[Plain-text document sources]
+++

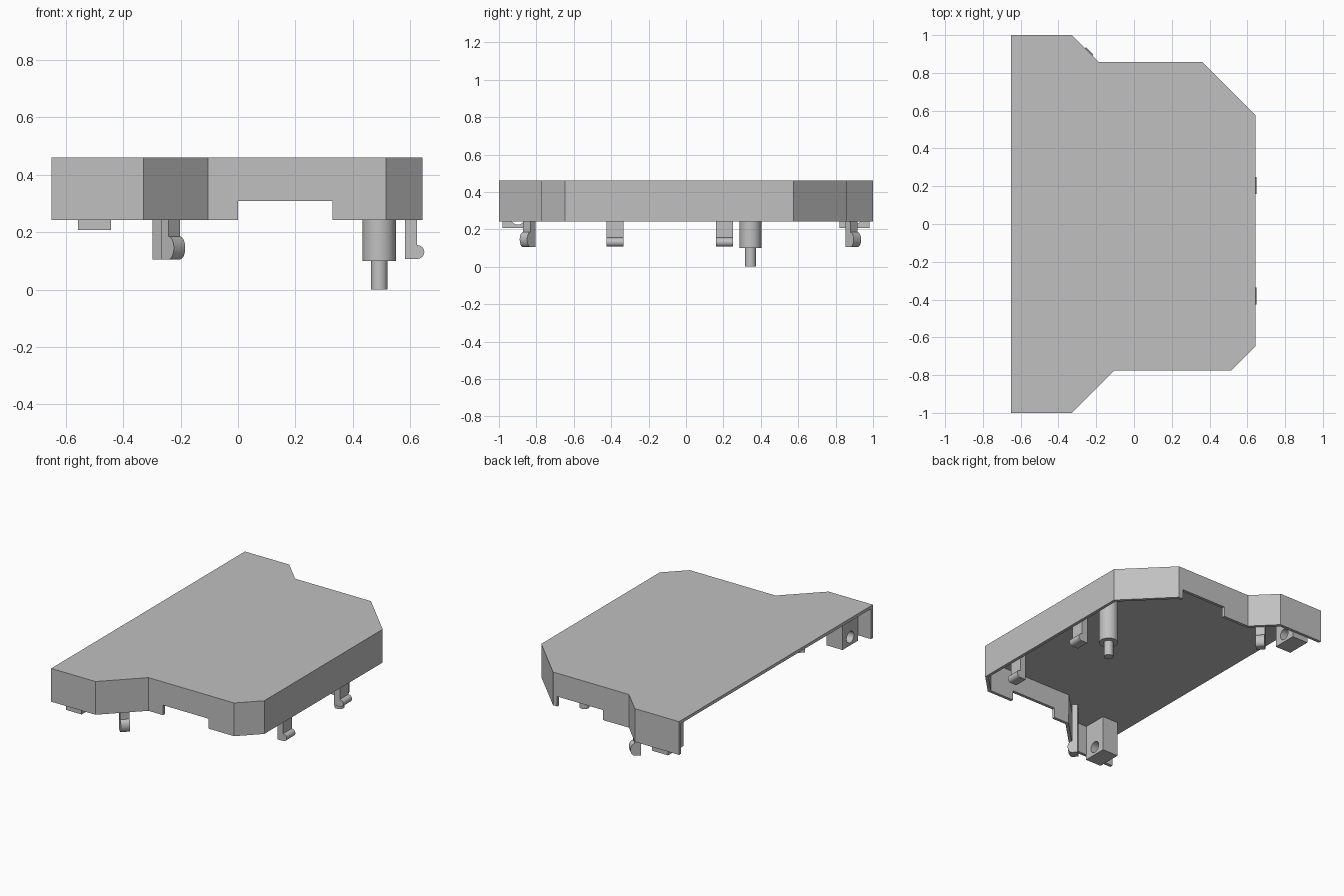
import bpy, bmesh
from math import sin, cos, pi, radians
from mathutils import Matrix

if "Cube" in bpy.data.objects:
    bpy.data.objects.remove(bpy.data.objects["Cube"])

grey = bpy.data.materials.new("plain grey")
grey.use_nodes = True
colour = (0.53, 0.53, 0.53, 1)
grey.diffuse_color = colour
grey.node_tree.nodes["Principled BSDF"].inputs["Base Color"].default_value = colour

TOP, RIM, WALL = 0.46, 0.243, 0.02
CEILING = TOP - WALL / 2


def finish(bm, name):
    bmesh.ops.recalc_face_normals(bm, faces=bm.faces)
    mesh = bpy.data.meshes.new(name)
    bm.to_mesh(mesh)
    bm.free()
    mesh.materials.append(grey)
    ob = bpy.data.objects.new(name, mesh)
    bpy.context.collection.objects.link(ob)
    return ob


def select(ob):
    bpy.ops.object.select_all(action='DESELECT')
    ob.select_set(True)
    bpy.context.view_layer.objects.active = ob


def smooth(ob):
    select(ob)
    bpy.ops.object.shade_smooth_by_angle(angle=radians(35))


def box(name, lo, hi):
    bm = bmesh.new()
    bmesh.ops.create_cube(bm, size=1)
    for v in bm.verts:
        v.co = [a + (c + 0.5) * (b - a) for a, b, c in zip(lo, hi, v.co)]
    return finish(bm, name)


def cylinder(name, centre, radius, length, turn=Matrix()):
    bm = bmesh.new()
    bmesh.ops.create_cone(bm, cap_ends=True, segments=32, radius1=radius,
                          radius2=radius, depth=length,
                          matrix=Matrix.Translation(centre) @ turn)
    return finish(bm, name)


def cut(ob, cutter):
    mod = ob.modifiers.new("cut", 'BOOLEAN')
    mod.operation, mod.solver, mod.object = 'DIFFERENCE', 'EXACT', cutter
    select(ob)
    bpy.ops.object.modifier_apply(modifier=mod.name)
    bpy.data.objects.remove(cutter)


def hook(name, place, angle, width, depth, bulge, low, high):
    """Hanging clip: a flat stem with a rounded lip along its outer face."""
    mid, half = (low + high) / 2, (high - low) / 2
    profile = [(-depth, CEILING), (-depth, low)]
    for i in range(13):
        a = -pi / 2 + pi * i / 12
        profile.append((bulge * cos(a), mid + half * sin(a)))
    profile.append((0, CEILING))
    bm = bmesh.new()
    face = bm.faces.new([bm.verts.new((x, -width / 2, z)) for x, z in profile])
    new = bmesh.ops.extrude_face_region(bm, geom=[face])["geom"]
    bmesh.ops.translate(bm, vec=(0, width, 0),
                        verts=[g for g in new if isinstance(g, bmesh.types.BMVert)])
    bm.transform(Matrix.Translation((*place, 0)) @ Matrix.Rotation(radians(angle), 4, 'Z'))
    smooth(finish(bm, name))


# Cover shell: top and skirt walls, open along the -x edge
outline = [(-0.65, -1), (-0.33, -1), (-0.105, -0.775), (0.515, -0.775), (0.643, -0.647),
           (0.643, 0.575), (0.36, 0.858), (-0.188, 0.858), (-0.33, 1), (-0.65, 1)]
bm = bmesh.new()
upper = [bm.verts.new((x, y, TOP)) for x, y in outline]
lower = [bm.verts.new((x, y, RIM)) for x, y in outline]
bm.faces.new(upper)
for i in range(len(outline) - 1):
    bm.faces.new((lower[i], lower[i + 1], upper[i + 1], upper[i]))
shell = finish(bm, "cover_shell")
# Orient outward so the thickness goes inside
if max(shell.data.polygons, key=lambda p: p.area).normal.z < 0:
    shell.data.flip_normals()
solid = shell.modifiers.new("thickness", 'SOLIDIFY')
solid.thickness, solid.offset, solid.use_even_offset = WALL, -1, True
select(shell)
bpy.ops.object.modifier_apply(modifier=solid.name)

# Cable notches through the front and back walls
cut(shell, box("notch_cutter", (0, -0.95, 0.1), (0.33, 0.95, 0.308)))

# Drilled mounting blocks at the two open corners
for side, name in ((-1, "front"), (1, "back")):
    y0, y1 = sorted((side * 0.82, side * 0.982))
    block = box(name + "_mounting_block", (-0.557, y0, 0.208), (-0.442, y1, CEILING))
    cut(block, cylinder("hole_cutter", (-0.5, side * 0.9, 0.262), 0.037, 0.4,
                        Matrix.Rotation(pi / 2, 4, 'Y')))
    smooth(block)

# Stepped locating post
for name, radius, z0, z1 in (("post_sleeve", 0.058, 0.1, CEILING), ("post_pin", 0.029, 0, 0.12)):
    smooth(cylinder(name, (0.492, 0.345, (z0 + z1) / 2), radius, z1 - z0))

# Snap hooks on the long side wall
for name, y in (("front_side_hook", -0.38), ("back_side_hook", 0.205)):
    hook(name, (0.624, y), 0, 0.09, 0.042, 0.025, 0.107, 0.155)

# Snap hooks on the slanted walls
hook("front_corner_hook", (-0.222, -0.851), -45, 0.056, 0.036, 0.026, 0.105, 0.185)
hook("back_corner_hook", (-0.253, 0.898), 45, 0.056, 0.036, 0.026, 0.105, 0.185)
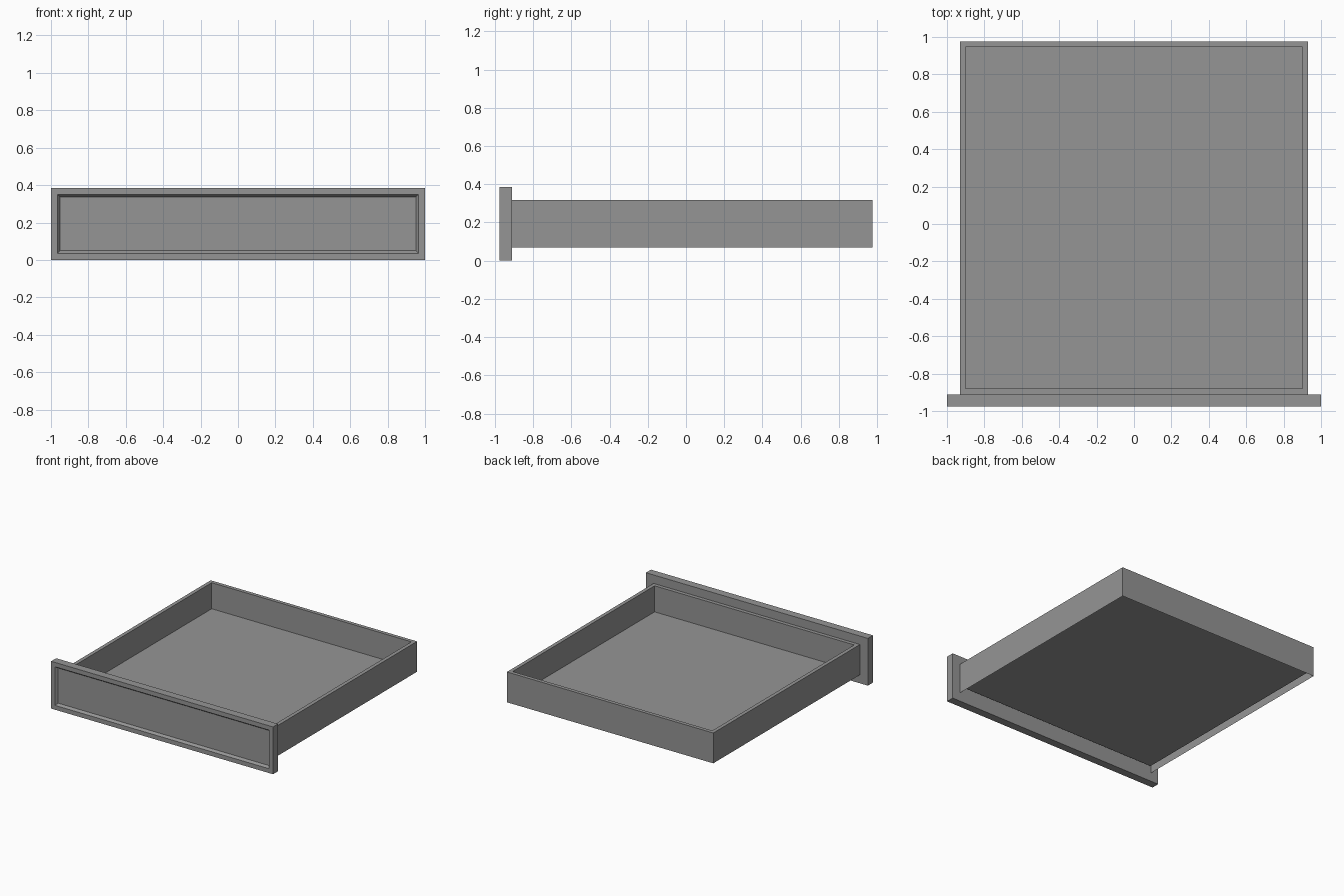
import bpy
import bmesh
from mathutils import Vector

cube = bpy.data.objects.get("Cube")
if cube:
    bpy.data.objects.remove(cube, do_unlink=True)

# One plain grey for the whole drawer
grey = bpy.data.materials.new("plain grey")
grey.use_nodes = True
colour = (0.30, 0.30, 0.30, 1)
grey.diffuse_color = colour
grey.node_tree.nodes["Principled BSDF"].inputs["Base Color"].default_value = colour


def block(low, high):
    """Start a bmesh box between two opposite corners."""
    low, high = Vector(low), Vector(high)
    bm = bmesh.new()
    bmesh.ops.create_cube(bm, size=1)
    for v in bm.verts:
        v.co = (low + high) / 2 + v.co * (high - low)
    bm.normal_update()
    return bm


def face_towards(bm, direction):
    return max(bm.faces, key=lambda f: f.normal.dot(Vector(direction)))


def finish(bm, name):
    mesh = bpy.data.meshes.new(name)
    bm.to_mesh(mesh)
    bm.free()
    mesh.materials.append(grey)
    obj = bpy.data.objects.new(name, mesh)
    bpy.context.collection.objects.link(obj)


# Front panel with a bevelled recess
bm = block((-1, -0.977, 0), (1, -0.912, 0.385))
front = face_towards(bm, (0, -1, 0))
bmesh.ops.inset_region(bm, faces=[front], thickness=0.05)
bmesh.ops.inset_region(bm, faces=[front], thickness=0.02, depth=-0.02)
finish(bm, "front_panel")

# Tray: hollow walls open underneath, with a raised floor
wall, depth = 0.043, 0.212
bm = block((-0.93, -0.911, 0.07), (0.93, 0.977, 0.317))
bmesh.ops.delete(bm, geom=[face_towards(bm, (0, 0, -1))], context='FACES_ONLY')
floor = face_towards(bm, (0, 0, 1))
bmesh.ops.inset_region(bm, faces=[floor], thickness=wall)
sunk = bmesh.ops.extrude_discrete_faces(bm, faces=[floor])["faces"][0]
rim = [e for e in bm.edges if not e.link_faces or len(e.link_faces) == 1]
rim = [e for e in rim if e.verts[0].co.z > 0.3 and e not in sunk.edges[:]]
# Inner wall faces join the rim to the lowered floor
for v in sunk.verts:
    v.co.z -= depth
bmesh.ops.bridge_loops(bm, edges=rim + sunk.edges[:])
# Inner walls face the inside of the tray
for f in bm.faces:
    c = f.calc_center_median()
    f.normal_update()
    inner = abs(f.normal.z) < 0.5 and (abs(c.x) < 0.9 and -0.88 < c.y < 0.95)
    if inner and f.normal.dot(Vector((c.x, c.y, 0))) > 0:
        f.normal_flip()
finish(bm, "drawer_tray")
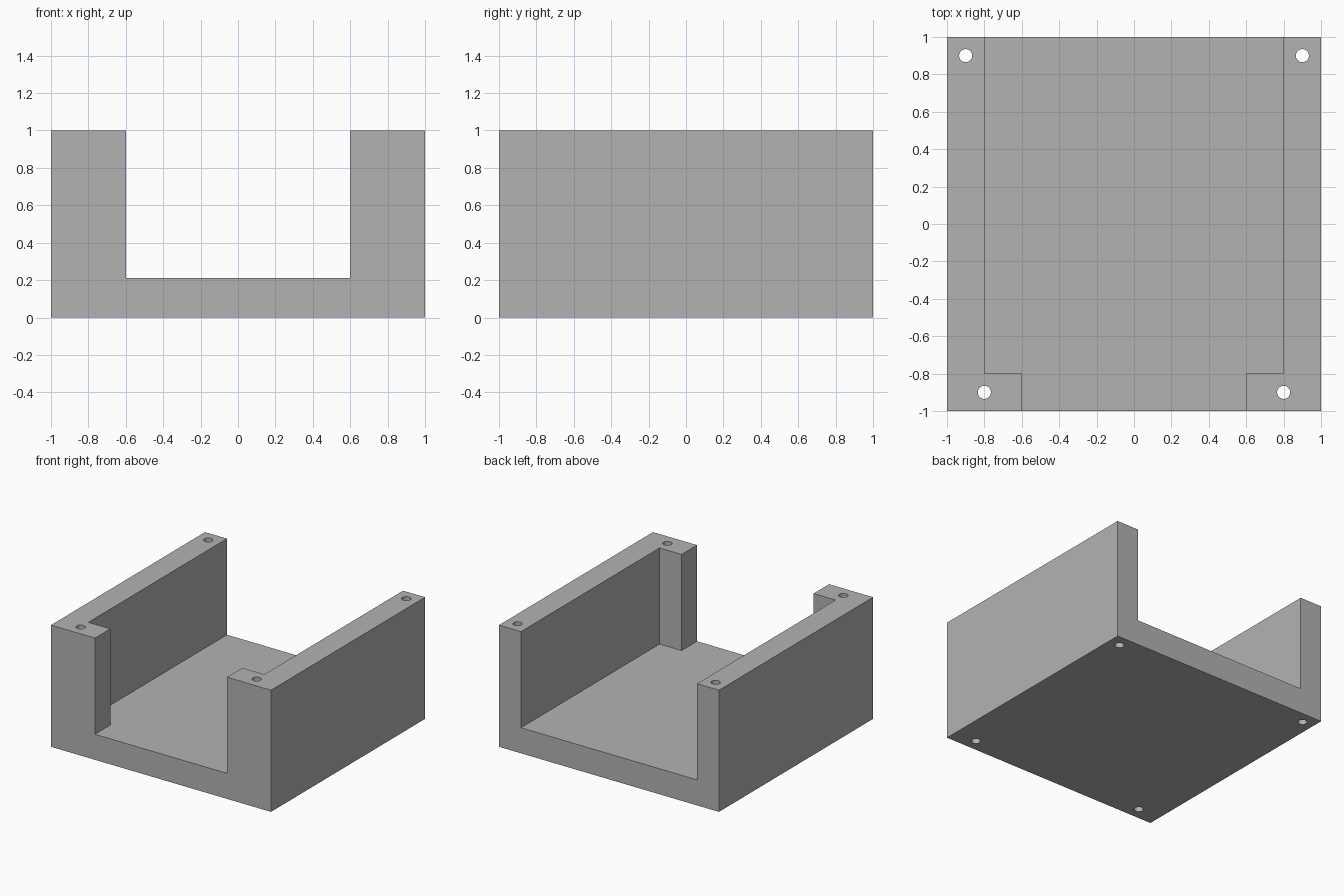
import bpy
import bmesh

old = bpy.data.objects.get("Cube")
if old:
    bpy.data.objects.remove(old, do_unlink=True)

WIDTH, HEIGHT, FLOOR = 2.0, 1.0, 0.21
HOLE_RADIUS = 0.035

grey = bpy.data.materials.new("plain grey")
grey.use_nodes = True
colour = (0.45, 0.45, 0.45, 1)
grey.diffuse_color = colour
grey.node_tree.nodes["Principled BSDF"].inputs["Base Color"].default_value = colour


def prism(name, outline, bottom, top):
    """Extrude a counter-clockwise outline upwards into a solid."""
    bm = bmesh.new()
    face = bm.faces.new([bm.verts.new((x, y, bottom)) for x, y in outline])
    result = bmesh.ops.extrude_face_region(bm, geom=[face])
    verts = [v for v in result["geom"] if isinstance(v, bmesh.types.BMVert)]
    bmesh.ops.translate(bm, verts=verts, vec=(0, 0, top - bottom))
    bmesh.ops.recalc_face_normals(bm, faces=bm.faces)
    mesh = bpy.data.meshes.new(name)
    bm.to_mesh(mesh)
    bm.free()
    mesh.materials.append(grey)
    obj = bpy.data.objects.new(name, mesh)
    bpy.context.collection.objects.link(obj)
    return obj


def cut(target, cutter):
    """Subtract the cutter, then discard it."""
    cutter.hide_render = True
    mod = target.modifiers.new("cut", "BOOLEAN")
    mod.operation = "DIFFERENCE"
    mod.solver = "EXACT"
    mod.object = cutter
    bpy.context.view_layer.objects.active = target
    bpy.ops.object.modifier_apply(modifier=mod.name)
    bpy.data.objects.remove(cutter, do_unlink=True)


# Solid block for the floor, side walls and front posts
half = WIDTH / 2
tray = prism("open_tray", [(-half, -half), (half, -half), (half, half), (-half, half)],
             0, HEIGHT)

# Channel: narrow between the front posts, wide between the walls
right_edge = [(0.6, -1.2), (0.6, -0.8), (0.8, -0.8), (0.8, 1.2)]
left_edge = [(-x, y) for x, y in reversed(right_edge)]
cut(tray, prism("channel_cutter", right_edge + left_edge, FLOOR, HEIGHT + 0.2))

# Screw holes right through the posts and the rear of the walls
for x, y in ((0.8, -0.9), (0.9, 0.9)):
    for side in (-1, 1):
        bpy.ops.mesh.primitive_cylinder_add(vertices=32, radius=HOLE_RADIUS, depth=HEIGHT + 0.4,
                                            location=(side * x, y, HEIGHT / 2))
        hole = bpy.context.object
        hole.name = "hole_cutter"
        hole.data.materials.append(grey)
        cut(tray, hole)

# Smooth hole walls, sharp block edges
bpy.ops.object.select_all(action="DESELECT")
tray.select_set(True)
bpy.context.view_layer.objects.active = tray
bpy.ops.object.shade_smooth_by_angle()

+++

▶ [Work item]
Please report every line of the records above that contains the word "shell".

▶ [Solution to the problem]
# Cover shell: top and skirt walls, open along the -x edge
shell = finish(bm, "cover_shell")
if max(shell.data.polygons, key=lambda p: p.area).normal.z < 0:
    shell.data.flip_normals()
solid = shell.modifiers.new("thickness", 'SOLIDIFY')
select(shell)
cut(shell, box("notch_cutter", (0, -0.95, 0.1), (0.33, 0.95, 0.308)))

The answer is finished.